About this task:
From the records below, copy every line that contains the word "Cube".

Input records:

▼

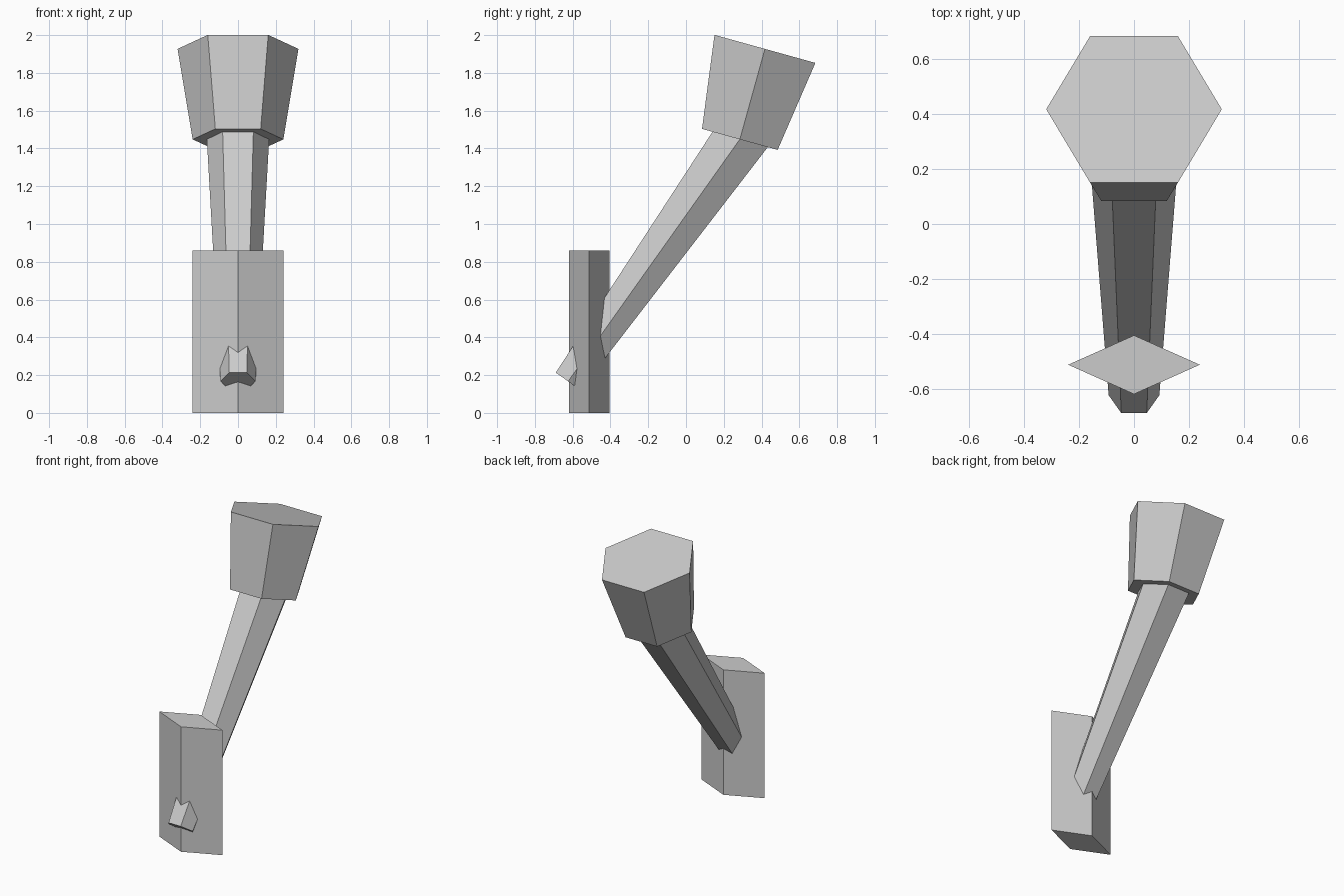
import bpy, bmesh, math
from mathutils import Vector

if "Cube" in bpy.data.objects:
    bpy.data.objects.remove(bpy.data.objects["Cube"])

grey = bpy.data.materials.new("plain grey")
grey.diffuse_color = (0.6, 0.6, 0.6, 1)
grey.use_nodes = True
grey.node_tree.nodes["Principled BSDF"].inputs["Base Color"].default_value = grey.diffuse_color


def frustum(name, sides, p0, r0, p1, r1, squash=1.0):
    """Closed tapered prism from p0 to p1 with corners pointing along +-x."""
    p0, p1 = Vector(p0), Vector(p1)
    u = Vector((1, 0, 0))
    v = (p1 - p0).normalized().cross(u)
    bm = bmesh.new()
    rings = []
    for p, r in ((p0, r0), (p1, r1)):
        angles = [2 * math.pi * i / sides for i in range(sides)]
        rings.append([bm.verts.new(p + u * r * math.cos(a) + v * r * squash * math.sin(a))
                      for a in angles])
    low, high = rings
    bm.faces.new(low[::-1])
    bm.faces.new(high)
    for i in range(sides):
        j = (i + 1) % sides
        bm.faces.new((low[i], low[j], high[j], high[i]))
    bmesh.ops.recalc_face_normals(bm, faces=bm.faces)
    mesh = bpy.data.meshes.new(name)
    bm.to_mesh(mesh)
    bm.free()
    mesh.materials.append(grey)
    obj = bpy.data.objects.new(name, mesh)
    bpy.context.collection.objects.link(obj)
    return obj


# Diamond-shaped wall plate
frustum("wall_plate", 4, (0, -0.513, 0), 0.24, (0, -0.513, 0.86), 0.24, squash=0.107 / 0.24)

# Slanted handle, running through the plate and ending inside the head
foot, neck = Vector((0, -0.624, 0.167)), Vector((0, 0.286, 1.45))
stretch = 1.07
frustum("handle", 6, foot, 0.0925, foot.lerp(neck, stretch), 0.0925 + 0.0725 * stretch)

# Flared torch head, tilted less than the handle
frustum("torch_head", 6, (0, 0.285, 1.448), 0.24, (0, 0.418, 1.927), 0.32)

▲

Result for this task:
if "Cube" in bpy.data.objects:
    bpy.data.objects.remove(bpy.data.objects["Cube"])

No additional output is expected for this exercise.